My Heritage Fair topic is about the racial segregation of Black people in Canada. Segregation took place in Ontario, Nova Scotia, Alberta, Saskatchewan, British Columbia, New Brunswick and Prince Edward Island. Various places such as schools, theatres, restaurants and neighbourhoods, separated Black Canadians from White Canadians. Schools had separate benches as well as schools for blacks students. Neighbourhoods prevented everything other than people who were white to own a house. Theatres only allowed Black people to sit on the balcony and were not allowed to use the main floor. Restaurants would deny service to black people because discrimination was not against the law. Years later segregation still affects black Canadians in schools, workplaces, et cetera.
What was the most interesting thing you learned about your topic?
I was really surprised that Black people who filed a lawsuit because they faced discrimination, won their cases. For example, Charles Daniels sued Sherman Grand Theatre in 1914 and won his case. The reason I was as surprised was because of how bad racism was in the judicial system then.
What important lessons have you learned that you want to share with other Canadians?
I wanted to share the reality of how badly Canada has treated Black people but also the progress Canada has made with trying to fix these issues and being more inclusive. Segregation of black people in the United States is talked about but we don’t really talk about Segregation in Canada, so I wanted to highlight these issues.
How would you compare your life today to the lives of those studied in your project?

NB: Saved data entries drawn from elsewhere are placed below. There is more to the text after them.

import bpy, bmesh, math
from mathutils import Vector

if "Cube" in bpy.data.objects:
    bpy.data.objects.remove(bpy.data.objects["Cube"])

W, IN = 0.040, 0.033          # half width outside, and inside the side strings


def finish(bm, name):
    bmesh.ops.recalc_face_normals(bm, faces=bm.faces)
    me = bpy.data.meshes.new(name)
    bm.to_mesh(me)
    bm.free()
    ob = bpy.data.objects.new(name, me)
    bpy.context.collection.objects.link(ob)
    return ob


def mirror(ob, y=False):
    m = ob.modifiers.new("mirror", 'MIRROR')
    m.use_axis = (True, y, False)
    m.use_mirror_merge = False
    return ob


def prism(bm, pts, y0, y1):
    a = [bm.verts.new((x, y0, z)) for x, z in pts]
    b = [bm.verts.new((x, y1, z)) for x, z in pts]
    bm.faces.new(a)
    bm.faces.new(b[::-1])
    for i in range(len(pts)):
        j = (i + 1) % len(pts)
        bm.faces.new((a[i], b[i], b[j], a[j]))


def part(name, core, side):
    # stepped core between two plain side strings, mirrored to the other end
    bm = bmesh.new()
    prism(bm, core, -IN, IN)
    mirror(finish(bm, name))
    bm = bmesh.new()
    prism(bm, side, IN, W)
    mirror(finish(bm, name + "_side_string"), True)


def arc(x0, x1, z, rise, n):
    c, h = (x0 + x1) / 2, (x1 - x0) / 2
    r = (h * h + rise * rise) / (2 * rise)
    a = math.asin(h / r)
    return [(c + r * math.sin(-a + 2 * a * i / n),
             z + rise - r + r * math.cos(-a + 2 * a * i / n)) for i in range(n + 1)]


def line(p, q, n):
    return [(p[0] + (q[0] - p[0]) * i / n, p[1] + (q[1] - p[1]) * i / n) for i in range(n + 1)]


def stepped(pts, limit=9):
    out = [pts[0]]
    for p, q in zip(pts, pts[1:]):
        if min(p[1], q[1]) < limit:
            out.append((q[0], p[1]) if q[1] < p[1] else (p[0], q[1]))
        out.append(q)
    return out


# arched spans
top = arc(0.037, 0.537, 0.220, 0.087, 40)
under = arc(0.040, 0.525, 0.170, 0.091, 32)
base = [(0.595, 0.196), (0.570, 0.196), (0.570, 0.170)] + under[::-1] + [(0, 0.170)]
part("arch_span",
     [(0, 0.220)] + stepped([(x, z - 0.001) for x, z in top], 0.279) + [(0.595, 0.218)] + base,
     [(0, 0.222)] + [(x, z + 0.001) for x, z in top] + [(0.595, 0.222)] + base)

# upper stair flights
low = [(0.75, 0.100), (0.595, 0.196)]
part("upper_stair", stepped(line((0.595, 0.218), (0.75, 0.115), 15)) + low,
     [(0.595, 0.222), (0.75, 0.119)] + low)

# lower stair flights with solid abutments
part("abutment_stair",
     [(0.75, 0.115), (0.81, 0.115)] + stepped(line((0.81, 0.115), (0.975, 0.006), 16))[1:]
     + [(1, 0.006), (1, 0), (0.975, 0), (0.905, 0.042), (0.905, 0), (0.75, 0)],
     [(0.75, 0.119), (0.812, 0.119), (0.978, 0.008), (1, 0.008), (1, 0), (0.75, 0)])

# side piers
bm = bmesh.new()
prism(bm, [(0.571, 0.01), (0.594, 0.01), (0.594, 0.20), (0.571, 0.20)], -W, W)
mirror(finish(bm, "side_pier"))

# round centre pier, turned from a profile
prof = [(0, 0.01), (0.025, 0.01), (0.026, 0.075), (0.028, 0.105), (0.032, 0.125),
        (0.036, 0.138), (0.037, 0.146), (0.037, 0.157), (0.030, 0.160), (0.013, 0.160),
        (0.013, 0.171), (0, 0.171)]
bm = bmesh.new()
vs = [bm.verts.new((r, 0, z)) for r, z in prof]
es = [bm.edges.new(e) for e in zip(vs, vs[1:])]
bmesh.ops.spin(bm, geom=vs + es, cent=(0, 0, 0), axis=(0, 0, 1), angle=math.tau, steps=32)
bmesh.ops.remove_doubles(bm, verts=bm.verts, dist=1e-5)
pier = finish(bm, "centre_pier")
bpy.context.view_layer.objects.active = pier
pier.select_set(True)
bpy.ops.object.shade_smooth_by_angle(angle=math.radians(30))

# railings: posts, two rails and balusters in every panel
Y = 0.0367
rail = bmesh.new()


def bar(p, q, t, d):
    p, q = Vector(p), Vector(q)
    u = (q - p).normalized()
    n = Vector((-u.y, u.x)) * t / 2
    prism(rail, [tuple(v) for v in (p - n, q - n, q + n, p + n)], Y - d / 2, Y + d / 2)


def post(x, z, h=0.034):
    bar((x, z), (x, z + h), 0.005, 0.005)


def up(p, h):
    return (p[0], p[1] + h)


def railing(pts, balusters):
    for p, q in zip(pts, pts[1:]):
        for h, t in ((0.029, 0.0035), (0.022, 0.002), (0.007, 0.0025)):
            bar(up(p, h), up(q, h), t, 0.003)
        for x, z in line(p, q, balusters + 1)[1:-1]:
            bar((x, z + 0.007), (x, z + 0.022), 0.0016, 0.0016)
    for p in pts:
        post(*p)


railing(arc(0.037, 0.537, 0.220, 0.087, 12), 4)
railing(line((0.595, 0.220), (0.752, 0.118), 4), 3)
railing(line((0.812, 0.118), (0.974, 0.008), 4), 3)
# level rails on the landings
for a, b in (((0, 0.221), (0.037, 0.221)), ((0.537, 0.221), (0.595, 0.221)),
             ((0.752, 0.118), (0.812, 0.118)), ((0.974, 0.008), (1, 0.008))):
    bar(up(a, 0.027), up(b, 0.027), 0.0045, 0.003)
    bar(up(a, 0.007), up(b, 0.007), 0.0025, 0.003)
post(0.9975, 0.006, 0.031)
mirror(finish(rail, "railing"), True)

As a Black immigrant I am glad that I don’t face the same scale of racism or discrimination as Black children and adults did a few years ago. Canada has come a really long way when it comes to inclusion and diversity, so even at school, I feel welcomed and treated with respect like everyone else.